As far as I can glean, the P&V translation phenomenon seems to have taken off when they had the lucky break to have their rendering of Anna Karenina chosen in 2004 by Oprah Winfrey, causing sales to go viral. P&V then seem to have gone into overdrive as a translation machine, producing new versions of as many Russian works as they could, whether needed or not, and benefiting from massive publisher’s hype, alleging their efforts to be the new “authoritative” translations.
There is much info out there on this duo, some of it rather glowing “Hello” magazine type profiles. The strange thing is that Pevear feels able to pronounce dogmatically on what is and is not acceptable in the translations, yet by his own admission has very little Russian himself (relying on his wife), and not much interest in going to Russia. One might have thought that at least his contribution might have been to turn what often reads like a literal first draft into something which reads naturally in English. Otherwise one may as well resort to Google Translate.
If anyone has read this far, I apologise for the lengthy harangue. But as someone who loves literature, it dismays me to see great writing ruined by dreadful translation, bolstered by hype and commercial considerations.
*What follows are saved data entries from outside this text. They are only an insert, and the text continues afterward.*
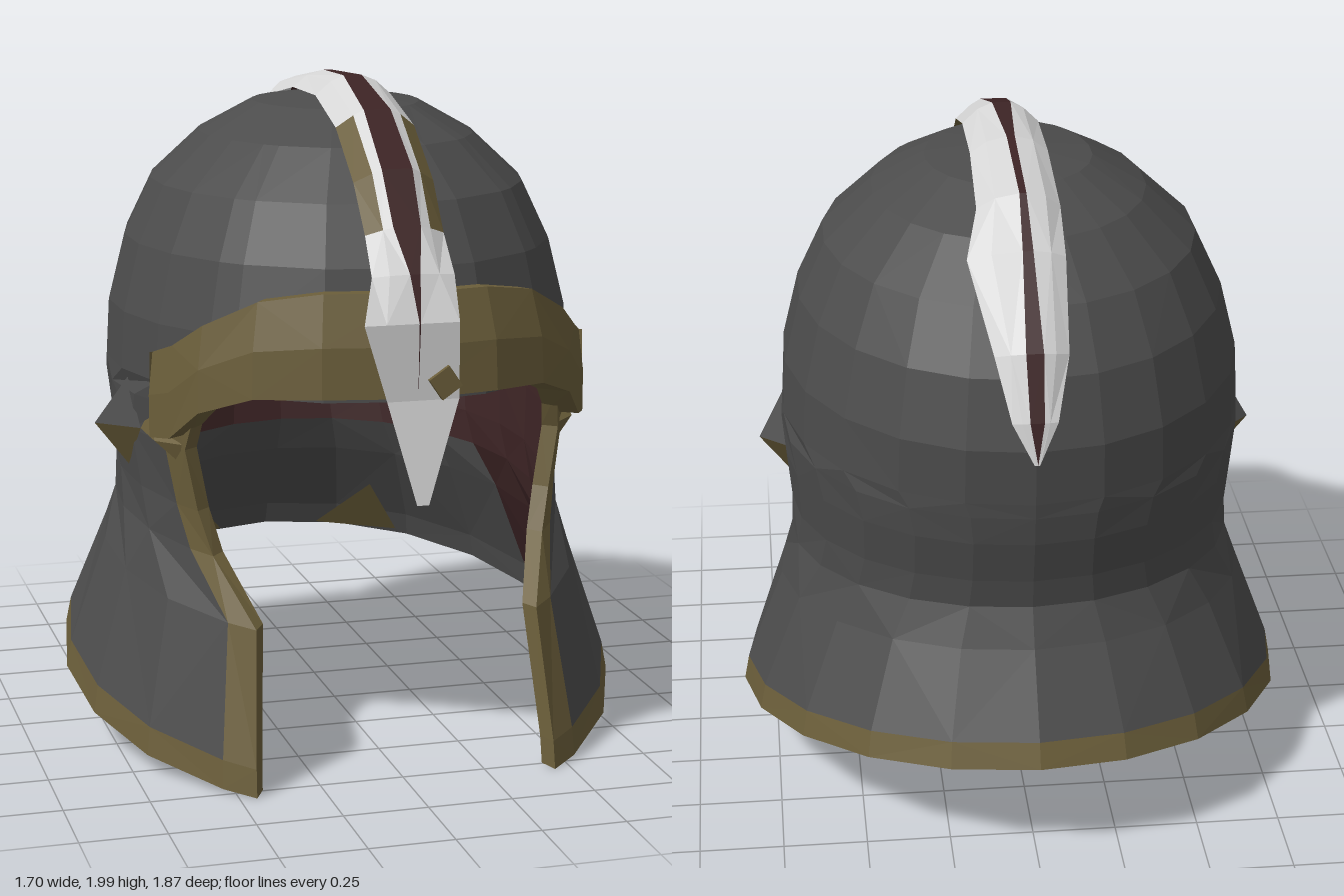
import * as THREE from 'three';

const D = Math.PI / 180;
const lerp = THREE.MathUtils.lerp;

export function createModel() {
  const model = new THREE.Group();
  const makeMaterial = (name, color, side = THREE.FrontSide) => {
    const m = new THREE.MeshStandardMaterial({ color, side });
    m.name = name;
    return m;
  };
  const mats = {
    iron: makeMaterial('dark iron', 0x4c4c4c),
    gold: makeMaterial('dull gold', 0x6b5e3a, THREE.DoubleSide),
    lining: makeMaterial('dark red', 0x3d2425, THREE.DoubleSide),
    white: makeMaterial('crest white', 0xd6d6d6, THREE.DoubleSide),
  };

  // Faceted mesh from a flat list of corner points
  const addFacets = (parent, name, points, mat) => {
    const g = new THREE.BufferGeometry().setFromPoints(points);
    g.computeVertexNormals();
    const mesh = new THREE.Mesh(g, mats[mat]);
    mesh.name = name;
    parent.add(mesh);
  };

  // Grid of quads, split into one mesh per colour
  const addGrid = (name, nu, nv, point, matOf, flip = false) => {
    const buckets = {};
    for (let i = 0; i < nu; i++) for (let j = 0; j < nv; j++) {
      const a = point(i, j), b = point(i + 1, j), c = point(i + 1, j + 1), d = point(i, j + 1);
      const tris = (i + j) % 2 ? [[a, b, c], [a, c, d]] : [[a, b, d], [b, c, d]];
      const list = (buckets[matOf(i, j)] ??= []);
      for (const t of tris) list.push(...(flip ? t.reverse() : t));
    }
    const part = new THREE.Group();
    part.name = name;
    for (const key in buckets) addFacets(part, `${name}_${key}`, buckets[key], key);
    model.add(part);
  };

  // Point on an oval ring with separate front and back depth
  const ring = ([a, front, back], deg, y, off = 0) => {
    const s = Math.sin(deg * D), c = Math.cos(deg * D);
    const depth = Math.max((c > 0 ? front : back) + off, 0);
    return new THREE.Vector3(Math.max(a + off, 0) * s, y(depth * c), depth * c);
  };

  // Skirt rows from rim to brow: radii, opening angle, height rule
  const rimY = z => Math.max(0.16 - 0.2 * z, 0);
  const creaseY = z => 0.69 - 0.1 * z;
  const skirtRows = [
    { r: [0.85, 0.95, 0.95], e: 32, y: rimY },
    { r: [0.835, 0.94, 0.92], e: 32.5, y: z => rimY(z) + 0.08 },
    { r: [0.72, 0.86, 0.775], e: 36, y: z => lerp(rimY(z), creaseY(z), 0.74) },
    { r: [0.68, 0.76, 0.72], e: 48, y: creaseY },
    { r: [0.675, 0.77, 0.735], e: 53, y: z => lerp(creaseY(z), 1.13, 0.25) },
    { r: [0.69, 0.8, 0.77], e: 56, y: z => lerp(creaseY(z), 1.13, 0.62) },
    { r: [0.7, 0.8, 0.785], e: 52, y: z => lerp(creaseY(z), 1.13, 0.87) },
    { r: [0.7, 0.8, 0.79], e: 41, y: () => 1.13 },
  ];
  const N = 18, rows = skirtRows.length - 1, wall = -0.05;
  const skirtAngle = (i, e) => {
    if (i === 0) return e;
    if (i === N) return 360 - e;
    return lerp(e + 7, 353 - e, (i - 1) / (N - 2));
  };
  const skirt = (i, j, off = 0) => {
    const { r, e, y } = skirtRows[j];
    return ring(r, skirtAngle(i, e), y, off);
  };

  // Neck guard and cheek guards, with gold borders and lining
  addGrid('skirt', N, rows, (i, j) => skirt(i, j),
    (i, j) => (i === 0 || i === N - 1 || j === 0 ? 'gold' : 'iron'));
  addGrid('skirtLining', N, rows, (i, j) => skirt(i, j, wall),
    (i, j) => (j < 3 && i > 4 && i < N - 5 ? 'iron' : 'lining'), true);
  addGrid('rimEdge', N, 1, (i, k) => skirt(i, 0, k ? 0 : wall), () => 'gold');
  addGrid('leftOpeningEdge', 1, rows, (k, j) => skirt(0, j, k ? 0 : wall), () => 'gold');
  addGrid('rightOpeningEdge', 1, rows, (k, j) => skirt(N, j, k ? wall : 0), () => 'gold');

  // Domed bowl, sharing the skirt's top ring
  const domeRows = [
    [1.13, 0.7, 0.8, 0.79], [1.3, 0.69, 0.79, 0.8], [1.5, 0.64, 0.74, 0.75], [1.67, 0.56, 0.65, 0.64],
    [1.81, 0.41, 0.5, 0.48], [1.9, 0.25, 0.31, 0.28], [1.94, 0, 0, 0],
  ];
  const domeAngles = [-41, -20, 0, 20];
  for (let i = 0; i <= N; i++) domeAngles.push(skirtAngle(i, 41));
  const dome = (i, j, off = 0) => {
    const [y, ...r] = domeRows[j];
    return ring(r, domeAngles[i], () => y + off * (y - 1.13) / 0.81, off);
  };
  const domeCols = domeAngles.length - 1;
  addGrid('dome', domeCols, domeRows.length - 1, (i, j) => dome(i, j), () => 'iron');
  addGrid('domeLining', domeCols, domeRows.length - 1, (i, j) => dome(i, j, wall), () => 'lining', true);

  // Raised brow band: angle, bottom, top
  const half = [[0, 1.15, 1.44], [20, 1.15, 1.44], [35, 1.14, 1.41], [48, 1.08, 1.33], [56, 0.99, 1.26], [62, 0.98, 1.23]];
  const browCols = [...half.slice(1).reverse().map(([a, b, t]) => [-a, b, t]), ...half];
  const domeRadii = y => {
    const k = domeRows.findIndex(r => r[0] > y);
    if (k <= 0) return domeRows[0].slice(1);
    const lo = domeRows[k - 1], hi = domeRows[k];
    return [1, 2, 3].map(n => lerp(lo[n], hi[n], (y - lo[0]) / (hi[0] - lo[0])));
  };
  const brow = (i, v, off) => {
    const [a, lo, hi] = browCols[i];
    const y = lerp(lo, hi, v);
    return ring(domeRadii(y), a, () => y, off);
  };
  const B = browCols.length - 1, lift = 0.055;
  addGrid('browBand', B, 2, (i, j) => brow(i, j / 2, lift - 0.01 * (j === 2)), () => 'gold');
  addGrid('browUnderside', B, 1, (i, k) => brow(i, 0, k ? lift : wall), () => 'gold');
  addGrid('browTop', B, 1, (i, k) => brow(i, 1, k ? -0.01 : lift - 0.01), () => 'gold');
  addGrid('browRightEnd', 1, 1, (k, j) => brow(0, j, k ? lift : -0.01), () => 'gold');
  addGrid('browLeftEnd', 1, 1, (k, j) => brow(B, j, k ? -0.01 : lift), () => 'gold');

  // Crest stations: z, y, right edge, left edge, red half width, edge sag
  const crest = [
    [0.92, 0.86, -0.015, 0.02, 0, 0], [0.875, 1.15, -0.09, 0.12, 0, 0], [0.89, 1.37, -0.16, 0.115, 0.002, 0],
    [0.84, 1.5, -0.12, 0.12, 0.015, 0.02], [0.76, 1.62, -0.11, 0.12, 0.04, 0.05], [0.66, 1.77, -0.115, 0.12, 0.045, 0.06],
    [0.46, 1.915, -0.115, 0.12, 0.04, 0.06], [0.2, 1.99, -0.11, 0.12, 0.028, 0.06], [-0.08, 1.98, -0.11, 0.12, 0.012, 0.05],
    [-0.42, 1.93, -0.11, 0.13, 0.01, 0.06], [-0.56, 1.81, -0.11, 0.17, 0.015, 0.04], [-0.75, 1.58, -0.1, 0.11, 0.025, 0.04],
    [-0.82, 1.4, -0.06, 0.07, 0.02, 0.01], [-0.84, 1.28, -0.005, 0.01, 0, 0],
  ];
  const crestPoint = (i, j) => {
    const [z, y, x0, x1, red, sag] = crest[j];
    const x = [x0, lerp(x0, 0, 0.4), -red, red, lerp(x1, 0, 0.4), x1][i];
    const drop = i === 0 || i === 5 ? sag : i === 1 || i === 4 ? sag * 0.3 : 0;
    const inward = new THREE.Vector3(0, 1.15 - y, -z).normalize();
    return new THREE.Vector3(x, y, z).addScaledVector(inward, drop);
  };
  addGrid('crest', 5, crest.length - 1, crestPoint, (i, j) => {
    if (i === 2) return 'lining';
    return (i === 0 || i === 4) && j > 3 && j < 6 ? 'gold' : 'white';
  });

  // Small gold stud on the front plume
  const stud = new THREE.Mesh(new THREE.BoxGeometry(0.07, 0.07, 0.03), mats.gold);
  stud.position.set(0.075, 1.2, 0.88);
  stud.rotation.z = 0.6;
  stud.name = 'plumeStud';
  model.add(stud);

  // Side bosses, clasps and inner gold patches, mirrored
  const V = (x, y, z) => new THREE.Vector3(x, y, z);
  for (const side of [1, -1]) {
    const fittings = new THREE.Group();
    fittings.name = side > 0 ? 'leftFittings' : 'rightFittings';
    const apex = V(0.77, 0.96, 0.09), front = V(0.66, 0.97, 0.24), back = V(0.68, 0.98, -0.03);
    const top = V(0.68, 1.11, 0.155), low = V(0.67, 0.83, 0.1);
    addFacets(fittings, 'bossUpper', [apex, top, front, apex, back, top], 'iron');
    addFacets(fittings, 'bossLower', [apex, front, low, apex, low, back], 'gold');
    const tip = V(0.645, 0.96, 0.37), c = [V(0.58, 0.9, 0.41), V(0.66, 0.97, 0.24), V(0.64, 1.02, 0.26), V(0.58, 0.96, 0.44)];
    addFacets(fittings, 'clasp', c.flatMap((p, i) => [tip, p, c[(i + 1) % 4]]), 'gold');
    addFacets(fittings, 'liningPatch', [V(0.17, 0.34, -0.86), V(0.42, 0.33, -0.73), V(0.31, 0.51, -0.67)], 'gold');
    fittings.scale.x = side;
    model.add(fittings);
  }
  return model;
}
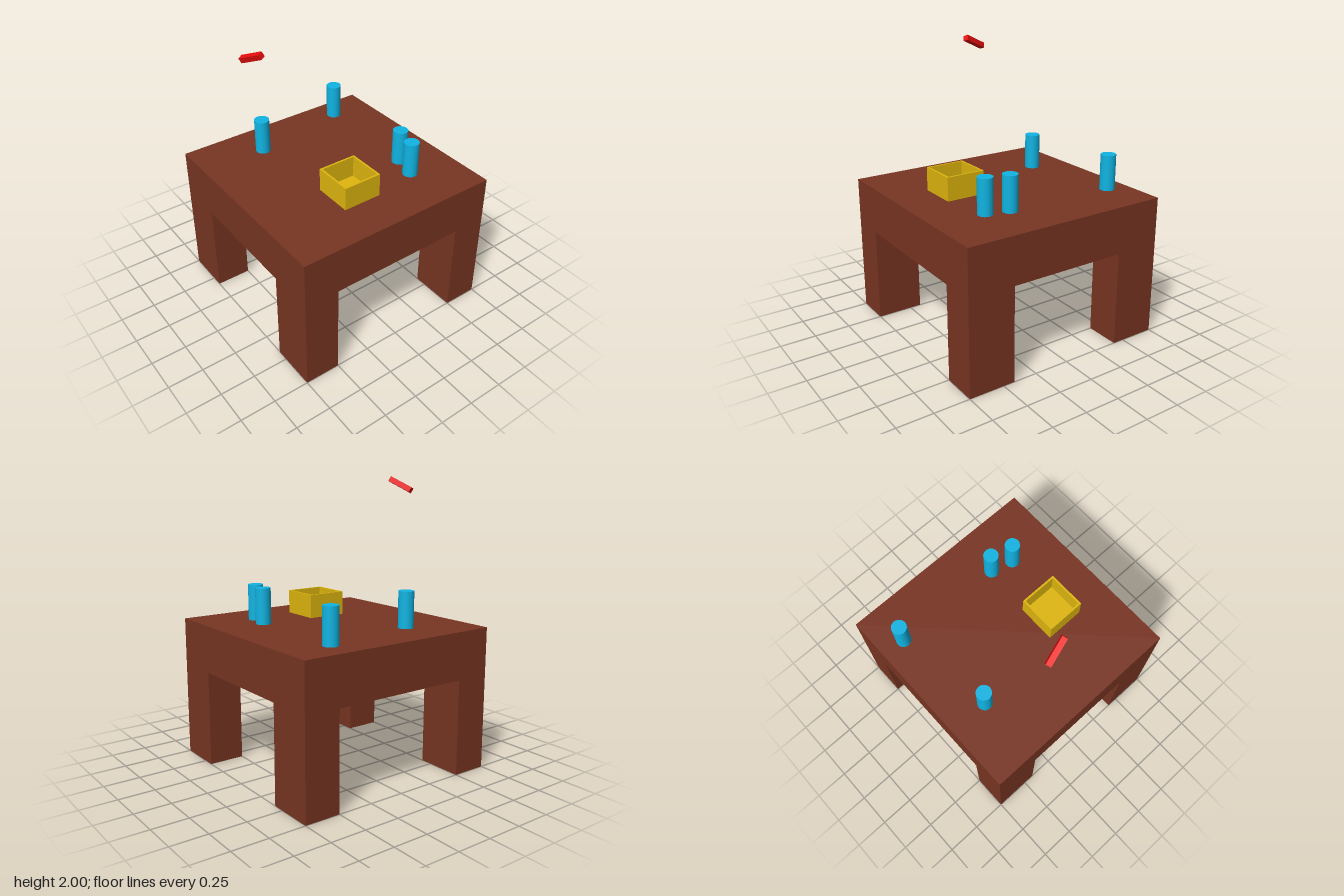
import * as THREE from 'three';

const material = (color) => new THREE.MeshStandardMaterial({ color });
const brown = material(0x783522);
const blue = material(0x10b4e2);
const yellow = material(0xdfb60e);
const red = material(0xea0d0d);

function addMesh(parent, name, geometry, mat, x, y, z) {
  const mesh = new THREE.Mesh(geometry, mat);
  mesh.name = name;
  mesh.position.set(x, y, z);
  parent.add(mesh);
  return mesh;
}

// Thick table top on four block legs
function createTable() {
  const table = new THREE.Group();
  table.name = 'table';
  const size = 1.5, under = 0.67, legW = 0.25, legD = 0.33;
  addMesh(table, 'tableTop', new THREE.BoxGeometry(size, 1 - under, size), brown, 0, (1 + under) / 2, 0);
  const leg = new THREE.BoxGeometry(legW, under, legD);
  for (const sz of [1, -1]) {
    for (const sx of [1, -1]) {
      const name = (sz > 0 ? 'front' : 'back') + (sx > 0 ? 'Left' : 'Right') + 'Leg';
      addMesh(table, name, leg, brown, sx * (size - legW) / 2, under / 2, sz * (size - legD) / 2);
    }
  }
  return table;
}

// Open square tray with thin walls and a floor
function createTray() {
  const tray = new THREE.Group();
  tray.name = 'openTray';
  const size = 0.28, wall = 0.014, height = 0.166;
  const square = (shape, h) => {
    shape.moveTo(-h, -h).lineTo(h, -h).lineTo(h, h).lineTo(-h, h).closePath();
    return shape;
  };
  const outline = square(new THREE.Shape(), size / 2);
  outline.holes.push(square(new THREE.Path(), size / 2 - wall));
  const walls = new THREE.ExtrudeGeometry(outline, { depth: height, bevelEnabled: false });
  walls.rotateX(-Math.PI / 2);
  addMesh(tray, 'trayWalls', walls, yellow, 0, 0, 0);
  const inner = size - 2 * wall;
  addMesh(tray, 'trayFloor', new THREE.BoxGeometry(inner, wall, inner), yellow, 0, wall / 2, 0);
  tray.position.set(-0.095, 1.008, 0.324);
  return tray;
}

export function createModel() {
  const model = new THREE.Group();
  model.name = 'tableWithObjects';
  model.add(createTable(), createTray());

  // Upright cylinders scattered on the table
  const cylinder = new THREE.CylinderGeometry(0.053, 0.053, 0.25, 32);
  const spots = [[-0.277, -0.457], [0.435, -0.575], [0.416, 0.225], [0.376, 0.387]];
  spots.forEach(([x, z], i) => addMesh(model, `cylinder${i + 1}`, cylinder, blue, x, 1.133, z));

  // Small tilted stick floating above the table
  const center = new THREE.Vector3(-0.523, 1.94, -0.108);
  const stick = addMesh(model, 'floatingStick', new THREE.BoxGeometry(0.037, 0.037, 0.187), red, ...center);
  stick.lookAt(center.clone().add(new THREE.Vector3(0.235, 0.396, 0.888)));
  stick.rotateZ(0.35);

  return model;
}
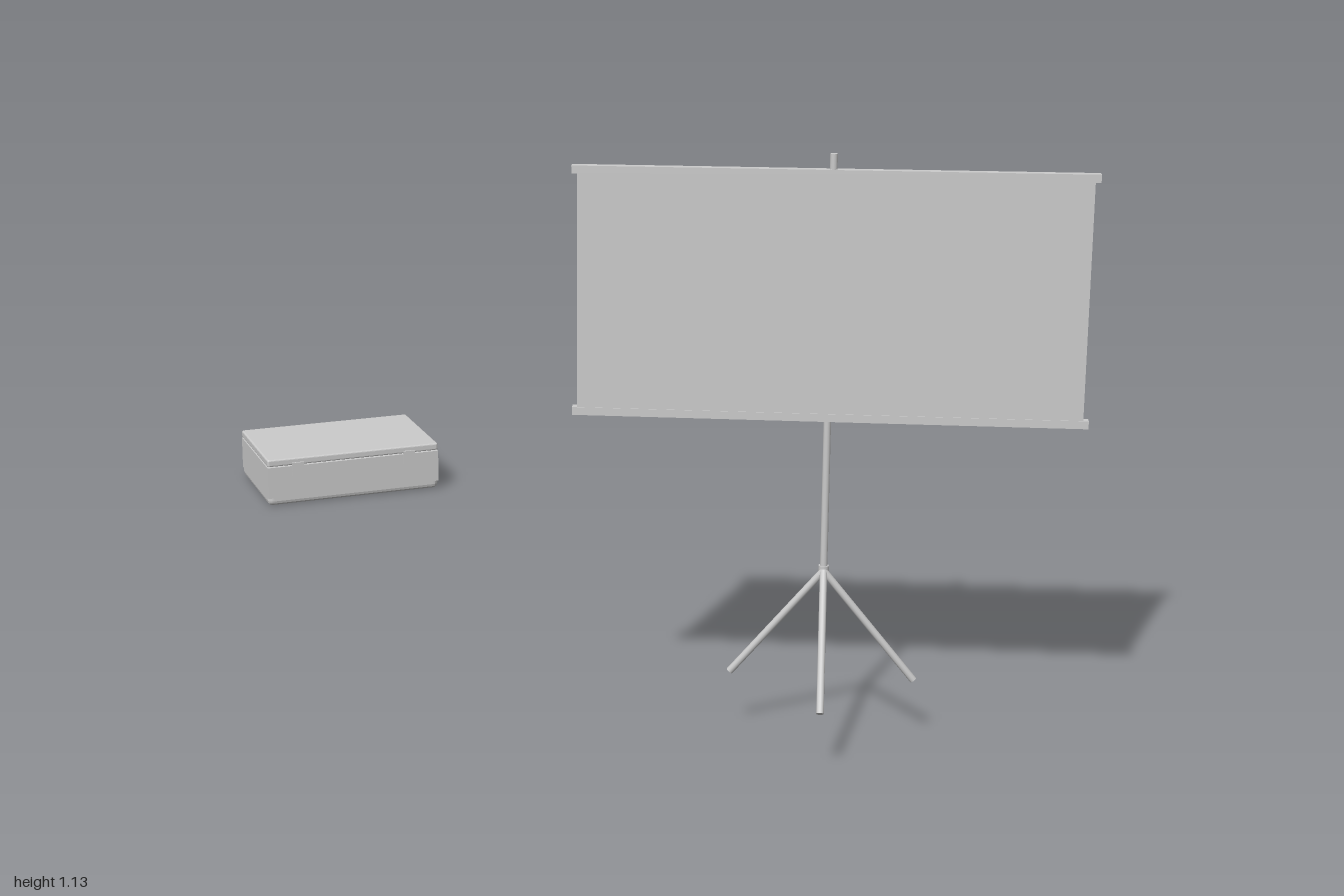
import * as THREE from 'three';

const material = new THREE.MeshStandardMaterial({ color: 0xcccccc, roughness: 0.7 });

function add(parent, name, geometry, x = 0, y = 0, z = 0) {
  const mesh = new THREE.Mesh(geometry, material);
  mesh.name = name;
  mesh.position.set(x, y, z);
  parent.add(mesh);
  return mesh;
}

// Round bar between two points
function bar(parent, name, a, b, radius, sides = 12) {
  const from = new THREE.Vector3(...a), to = new THREE.Vector3(...b);
  const dir = to.clone().sub(from);
  const mesh = add(parent, name, new THREE.CylinderGeometry(radius, radius, dir.length(), sides));
  mesh.position.copy(from).add(to).multiplyScalar(0.5);
  mesh.quaternion.setFromUnitVectors(new THREE.Vector3(0, 1, 0), dir.normalize());
  return mesh;
}

// Horizontal slab of a rectangular plan with bevelled top and bottom edges
function slab(width, depth, y0, y1, bevel, corner) {
  const w = width / 2 - bevel, d = depth / 2 - bevel, c = corner;
  const s = new THREE.Shape();
  s.moveTo(-w + c, -d);
  s.lineTo(w - c, -d); s.quadraticCurveTo(w, -d, w, -d + c);
  s.lineTo(w, d - c); s.quadraticCurveTo(w, d, w - c, d);
  s.lineTo(-w + c, d); s.quadraticCurveTo(-w, d, -w, d - c);
  s.lineTo(-w, -d + c); s.quadraticCurveTo(-w, -d, -w + c, -d);
  const g = new THREE.ExtrudeGeometry(s, {
    depth: y1 - y0 - 2 * bevel, bevelEnabled: true,
    bevelSize: bevel, bevelThickness: bevel, bevelSegments: 3, curveSegments: 4,
  });
  g.rotateX(-Math.PI / 2);
  g.translate(0, y0 + bevel, 0);
  return g;
}

function createCase() {
  const group = new THREE.Group();
  group.name = 'carryCase';
  const W = 0.445, D = 0.296;

  add(group, 'caseBody', slab(W, D, 0, 0.101, 0.012, 0.003));
  // Straight upper wall closes the body up to the seam
  add(group, 'caseRim', new THREE.BoxGeometry(W, 0.08, D), 0, 0.06, 0);
  add(group, 'caseLid', slab(W, D, 0.102, 0.12, 0.004, 0.002));

  // Front latches
  for (const x of [-0.145, 0.145]) {
    add(group, 'latch', new THREE.BoxGeometry(0.03, 0.034, 0.008), x, 0.092, D / 2 + 0.001);
  }
  group.position.set(-0.735, 0, -0.738);
  group.rotation.y = Math.atan(0.5);
  return group;
}

function createScreen() {
  const group = new THREE.Group();
  group.name = 'tripodScreen';
  const X = 0.521, Z = 0.779;

  add(group, 'screenPanel', new THREE.BoxGeometry(0.934, 0.466, 0.015), X, 0.866, Z);

  // Roller rails with protruding ends along the top and bottom
  for (const [name, y] of [['topRail', 1.094], ['bottomRail', 0.636]]) {
    add(group, name, new THREE.BoxGeometry(0.954, 0.015, 0.018), X, y, Z);
  }

  bar(group, 'pole', [X, 0.32, Z], [X, 1.13, Z], 0.007);
  bar(group, 'hub', [X, 0.322, Z], [X, 0.345, Z], 0.01);

  // Tripod legs: one forward, two spread sideways
  const feet = [[X, 0.12, 0.96], [0.346, 0.12, 0.766], [0.696, 0.12, 0.777]];
  for (const foot of feet) {
    bar(group, 'leg', [X, 0.336, Z + 0.005], foot, 0.007);
  }
  return group;
}

export function createModel() {
  const model = new THREE.Group();
  model.name = 'caseAndScreen';
  model.add(createCase(), createScreen());
  return model;
}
Read Alan Myers’s version if you want to enjoy this extraordinary book.
In many ways, this question is posed time and
again throughout the course of this book.
Can an honest man survive in society? - to be precise, can an honest man survive Russian society in the 19th century?
This was my first book by Fyodor Dostoyevsky, and it is most certainly not going to be my last.